_RECORDS SHOWN:_
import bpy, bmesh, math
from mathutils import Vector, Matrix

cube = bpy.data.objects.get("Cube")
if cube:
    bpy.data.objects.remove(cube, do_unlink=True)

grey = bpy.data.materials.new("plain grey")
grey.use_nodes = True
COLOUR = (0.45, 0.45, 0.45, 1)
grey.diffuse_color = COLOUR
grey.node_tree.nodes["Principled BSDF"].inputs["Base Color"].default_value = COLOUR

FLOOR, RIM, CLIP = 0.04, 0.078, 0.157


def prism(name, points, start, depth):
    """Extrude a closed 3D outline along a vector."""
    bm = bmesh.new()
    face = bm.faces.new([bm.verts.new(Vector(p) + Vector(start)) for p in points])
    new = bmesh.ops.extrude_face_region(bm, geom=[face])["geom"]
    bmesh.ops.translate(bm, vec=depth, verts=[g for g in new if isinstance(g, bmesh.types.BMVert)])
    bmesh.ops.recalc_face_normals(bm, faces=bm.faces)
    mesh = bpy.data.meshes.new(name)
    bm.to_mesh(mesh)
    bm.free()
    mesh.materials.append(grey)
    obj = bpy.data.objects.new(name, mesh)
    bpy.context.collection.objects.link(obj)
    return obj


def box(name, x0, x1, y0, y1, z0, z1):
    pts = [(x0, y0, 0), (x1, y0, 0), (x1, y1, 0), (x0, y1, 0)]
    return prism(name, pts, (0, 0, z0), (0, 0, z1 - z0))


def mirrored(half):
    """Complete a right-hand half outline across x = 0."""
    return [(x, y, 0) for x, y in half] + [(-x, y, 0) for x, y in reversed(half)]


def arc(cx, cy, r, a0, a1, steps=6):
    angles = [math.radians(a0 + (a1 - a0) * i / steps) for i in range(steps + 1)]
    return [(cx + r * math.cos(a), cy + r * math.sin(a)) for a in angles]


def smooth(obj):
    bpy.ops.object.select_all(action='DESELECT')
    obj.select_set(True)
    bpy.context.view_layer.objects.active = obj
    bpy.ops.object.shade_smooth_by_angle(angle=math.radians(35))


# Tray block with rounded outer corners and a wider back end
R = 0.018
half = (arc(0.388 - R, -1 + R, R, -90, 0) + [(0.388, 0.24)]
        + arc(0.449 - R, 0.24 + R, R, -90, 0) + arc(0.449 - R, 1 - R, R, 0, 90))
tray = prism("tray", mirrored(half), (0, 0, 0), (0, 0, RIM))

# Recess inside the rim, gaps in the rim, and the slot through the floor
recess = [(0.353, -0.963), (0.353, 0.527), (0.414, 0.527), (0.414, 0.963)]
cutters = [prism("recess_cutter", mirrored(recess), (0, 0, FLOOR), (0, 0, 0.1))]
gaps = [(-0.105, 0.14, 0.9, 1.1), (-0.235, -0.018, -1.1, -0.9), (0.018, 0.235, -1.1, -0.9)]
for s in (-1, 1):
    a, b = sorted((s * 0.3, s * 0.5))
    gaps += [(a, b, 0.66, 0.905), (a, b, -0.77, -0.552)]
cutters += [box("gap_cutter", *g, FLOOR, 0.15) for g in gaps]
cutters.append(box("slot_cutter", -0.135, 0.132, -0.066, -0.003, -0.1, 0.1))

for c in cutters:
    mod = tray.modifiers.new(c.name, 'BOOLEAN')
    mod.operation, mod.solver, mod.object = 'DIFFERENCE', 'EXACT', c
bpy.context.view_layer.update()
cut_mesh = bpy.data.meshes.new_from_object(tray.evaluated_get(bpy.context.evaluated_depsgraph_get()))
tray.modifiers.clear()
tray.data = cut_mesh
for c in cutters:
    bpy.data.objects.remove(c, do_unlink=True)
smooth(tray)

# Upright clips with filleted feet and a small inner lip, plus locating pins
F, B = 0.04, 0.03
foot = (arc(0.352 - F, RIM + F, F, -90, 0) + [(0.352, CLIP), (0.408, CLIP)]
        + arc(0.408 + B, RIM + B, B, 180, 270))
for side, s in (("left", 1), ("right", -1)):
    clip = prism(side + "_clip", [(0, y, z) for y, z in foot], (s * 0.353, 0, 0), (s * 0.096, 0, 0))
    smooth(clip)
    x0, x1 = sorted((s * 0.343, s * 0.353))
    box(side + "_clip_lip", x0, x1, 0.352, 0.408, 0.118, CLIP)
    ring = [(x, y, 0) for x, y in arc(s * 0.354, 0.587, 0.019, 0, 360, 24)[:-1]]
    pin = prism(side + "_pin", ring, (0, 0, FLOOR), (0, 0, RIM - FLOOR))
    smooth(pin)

_PROBLEM REQUIREMENTS:_
Nothing but the lines from the one containing "pin = prism(side" to the end of the material should be printed, each exactly as written.

_EXERCISE RESPONSE:_
    pin = prism(side + "_pin", ring, (0, 0, FLOOR), (0, 0, RIM - FLOOR))
    smooth(pin)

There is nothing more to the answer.